WHAT TO PRODUCE:
Read the records below and report each line in which "operation" occurs.

Stored data

▶

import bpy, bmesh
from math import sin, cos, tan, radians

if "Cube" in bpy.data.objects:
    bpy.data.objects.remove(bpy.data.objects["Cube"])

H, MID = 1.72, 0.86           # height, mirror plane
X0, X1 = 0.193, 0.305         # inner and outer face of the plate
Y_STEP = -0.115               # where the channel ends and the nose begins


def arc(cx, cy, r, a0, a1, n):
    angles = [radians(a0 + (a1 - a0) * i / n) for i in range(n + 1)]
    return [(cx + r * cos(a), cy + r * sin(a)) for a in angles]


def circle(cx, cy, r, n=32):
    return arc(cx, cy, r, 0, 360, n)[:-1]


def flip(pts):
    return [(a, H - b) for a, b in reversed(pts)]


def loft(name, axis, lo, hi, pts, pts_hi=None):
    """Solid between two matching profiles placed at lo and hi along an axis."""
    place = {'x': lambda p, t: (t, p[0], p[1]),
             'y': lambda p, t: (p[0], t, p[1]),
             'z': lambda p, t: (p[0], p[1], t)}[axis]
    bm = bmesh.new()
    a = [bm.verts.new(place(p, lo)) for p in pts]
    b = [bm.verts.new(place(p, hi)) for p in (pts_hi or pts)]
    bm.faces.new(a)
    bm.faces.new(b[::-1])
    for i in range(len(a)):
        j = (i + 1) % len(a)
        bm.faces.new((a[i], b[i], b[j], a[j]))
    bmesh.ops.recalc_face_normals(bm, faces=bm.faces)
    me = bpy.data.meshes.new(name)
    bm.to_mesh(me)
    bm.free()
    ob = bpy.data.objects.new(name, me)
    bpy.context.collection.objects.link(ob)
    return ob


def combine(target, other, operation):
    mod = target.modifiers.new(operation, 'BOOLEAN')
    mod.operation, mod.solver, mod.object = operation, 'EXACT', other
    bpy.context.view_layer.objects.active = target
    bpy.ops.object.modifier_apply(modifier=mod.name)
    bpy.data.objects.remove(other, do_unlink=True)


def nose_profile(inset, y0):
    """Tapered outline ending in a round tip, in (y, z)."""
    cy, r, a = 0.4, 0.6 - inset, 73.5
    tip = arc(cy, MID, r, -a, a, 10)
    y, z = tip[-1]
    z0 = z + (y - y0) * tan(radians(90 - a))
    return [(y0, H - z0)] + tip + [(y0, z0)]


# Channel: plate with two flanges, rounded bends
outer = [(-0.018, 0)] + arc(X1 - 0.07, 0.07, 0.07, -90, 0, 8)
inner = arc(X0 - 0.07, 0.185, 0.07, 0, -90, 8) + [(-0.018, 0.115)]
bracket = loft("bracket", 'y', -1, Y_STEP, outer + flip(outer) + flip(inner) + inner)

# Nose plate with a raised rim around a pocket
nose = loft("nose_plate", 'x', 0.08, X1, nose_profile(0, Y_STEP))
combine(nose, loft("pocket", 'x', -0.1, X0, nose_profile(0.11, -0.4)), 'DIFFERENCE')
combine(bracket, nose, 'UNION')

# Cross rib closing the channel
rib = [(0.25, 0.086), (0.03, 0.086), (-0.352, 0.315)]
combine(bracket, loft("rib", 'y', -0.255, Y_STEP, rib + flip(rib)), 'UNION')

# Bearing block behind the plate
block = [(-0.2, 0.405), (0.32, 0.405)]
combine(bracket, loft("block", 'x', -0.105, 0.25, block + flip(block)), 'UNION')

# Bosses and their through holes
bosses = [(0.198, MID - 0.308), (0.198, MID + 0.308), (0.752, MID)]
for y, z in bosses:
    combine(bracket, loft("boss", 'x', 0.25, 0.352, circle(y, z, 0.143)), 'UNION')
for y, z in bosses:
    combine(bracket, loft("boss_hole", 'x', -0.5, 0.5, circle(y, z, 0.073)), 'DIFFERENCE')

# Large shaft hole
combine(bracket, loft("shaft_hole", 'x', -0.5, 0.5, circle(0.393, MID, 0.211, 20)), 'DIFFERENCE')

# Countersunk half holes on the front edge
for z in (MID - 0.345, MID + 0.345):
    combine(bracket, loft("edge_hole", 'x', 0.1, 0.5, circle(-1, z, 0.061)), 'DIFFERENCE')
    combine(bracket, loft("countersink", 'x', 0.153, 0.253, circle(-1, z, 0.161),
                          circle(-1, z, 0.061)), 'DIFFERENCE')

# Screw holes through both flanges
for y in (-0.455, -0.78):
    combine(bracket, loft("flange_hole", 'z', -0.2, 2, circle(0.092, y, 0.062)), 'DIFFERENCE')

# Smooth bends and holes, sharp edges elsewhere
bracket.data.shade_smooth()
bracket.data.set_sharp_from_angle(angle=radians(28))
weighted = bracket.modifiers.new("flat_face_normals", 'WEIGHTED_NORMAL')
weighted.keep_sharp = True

◀
▶

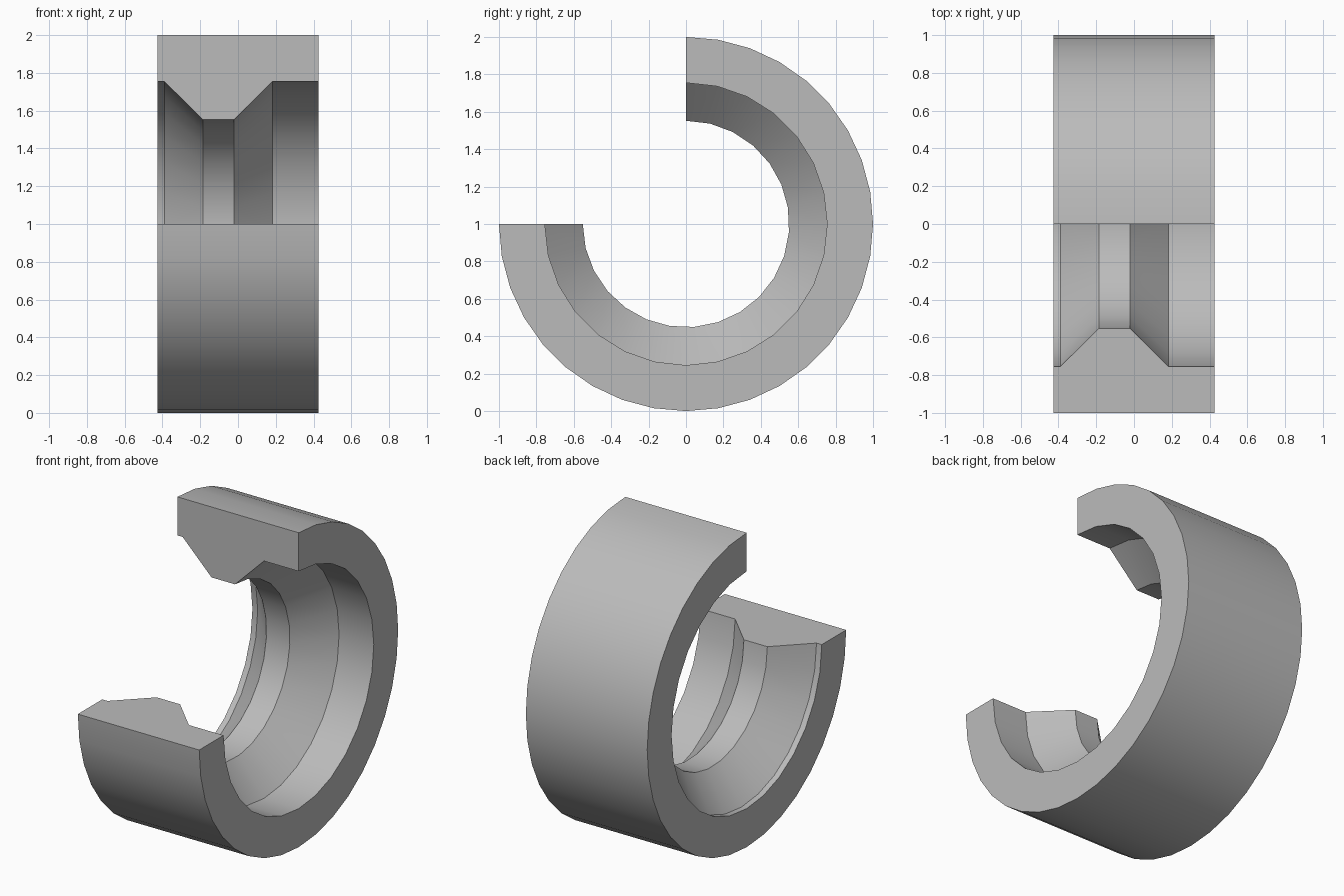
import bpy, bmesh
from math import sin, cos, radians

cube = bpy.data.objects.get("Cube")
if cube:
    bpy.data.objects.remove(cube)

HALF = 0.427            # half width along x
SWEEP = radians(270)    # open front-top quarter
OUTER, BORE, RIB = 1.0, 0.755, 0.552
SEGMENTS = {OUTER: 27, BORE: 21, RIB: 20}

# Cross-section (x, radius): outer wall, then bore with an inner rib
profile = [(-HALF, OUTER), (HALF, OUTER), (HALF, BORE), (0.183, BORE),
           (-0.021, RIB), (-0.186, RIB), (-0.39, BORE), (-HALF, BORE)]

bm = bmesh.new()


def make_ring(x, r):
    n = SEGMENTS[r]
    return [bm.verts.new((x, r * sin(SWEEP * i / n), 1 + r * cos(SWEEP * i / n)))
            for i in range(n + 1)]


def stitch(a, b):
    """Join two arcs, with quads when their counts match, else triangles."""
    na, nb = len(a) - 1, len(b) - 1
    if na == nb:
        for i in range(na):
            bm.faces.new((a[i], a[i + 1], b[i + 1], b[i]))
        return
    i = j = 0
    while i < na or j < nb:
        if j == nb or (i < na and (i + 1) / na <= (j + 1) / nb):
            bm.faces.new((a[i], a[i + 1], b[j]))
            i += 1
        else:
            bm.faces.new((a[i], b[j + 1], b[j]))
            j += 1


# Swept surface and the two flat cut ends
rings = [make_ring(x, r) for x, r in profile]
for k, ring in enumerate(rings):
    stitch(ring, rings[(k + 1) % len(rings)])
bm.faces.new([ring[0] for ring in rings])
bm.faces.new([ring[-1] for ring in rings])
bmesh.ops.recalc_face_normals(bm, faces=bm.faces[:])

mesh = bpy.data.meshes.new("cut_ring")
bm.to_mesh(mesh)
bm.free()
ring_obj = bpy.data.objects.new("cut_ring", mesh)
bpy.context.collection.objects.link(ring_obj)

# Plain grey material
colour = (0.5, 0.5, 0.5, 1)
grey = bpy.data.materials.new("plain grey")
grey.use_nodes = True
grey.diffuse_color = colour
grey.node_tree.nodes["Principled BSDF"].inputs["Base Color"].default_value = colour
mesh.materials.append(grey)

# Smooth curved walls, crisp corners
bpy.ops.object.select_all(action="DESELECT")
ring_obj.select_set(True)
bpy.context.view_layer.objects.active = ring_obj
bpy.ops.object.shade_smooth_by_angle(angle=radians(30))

◀

EXERCISE ANSWER:
def combine(target, other, operation):
    mod = target.modifiers.new(operation, 'BOOLEAN')
    mod.operation, mod.solver, mod.object = operation, 'EXACT', other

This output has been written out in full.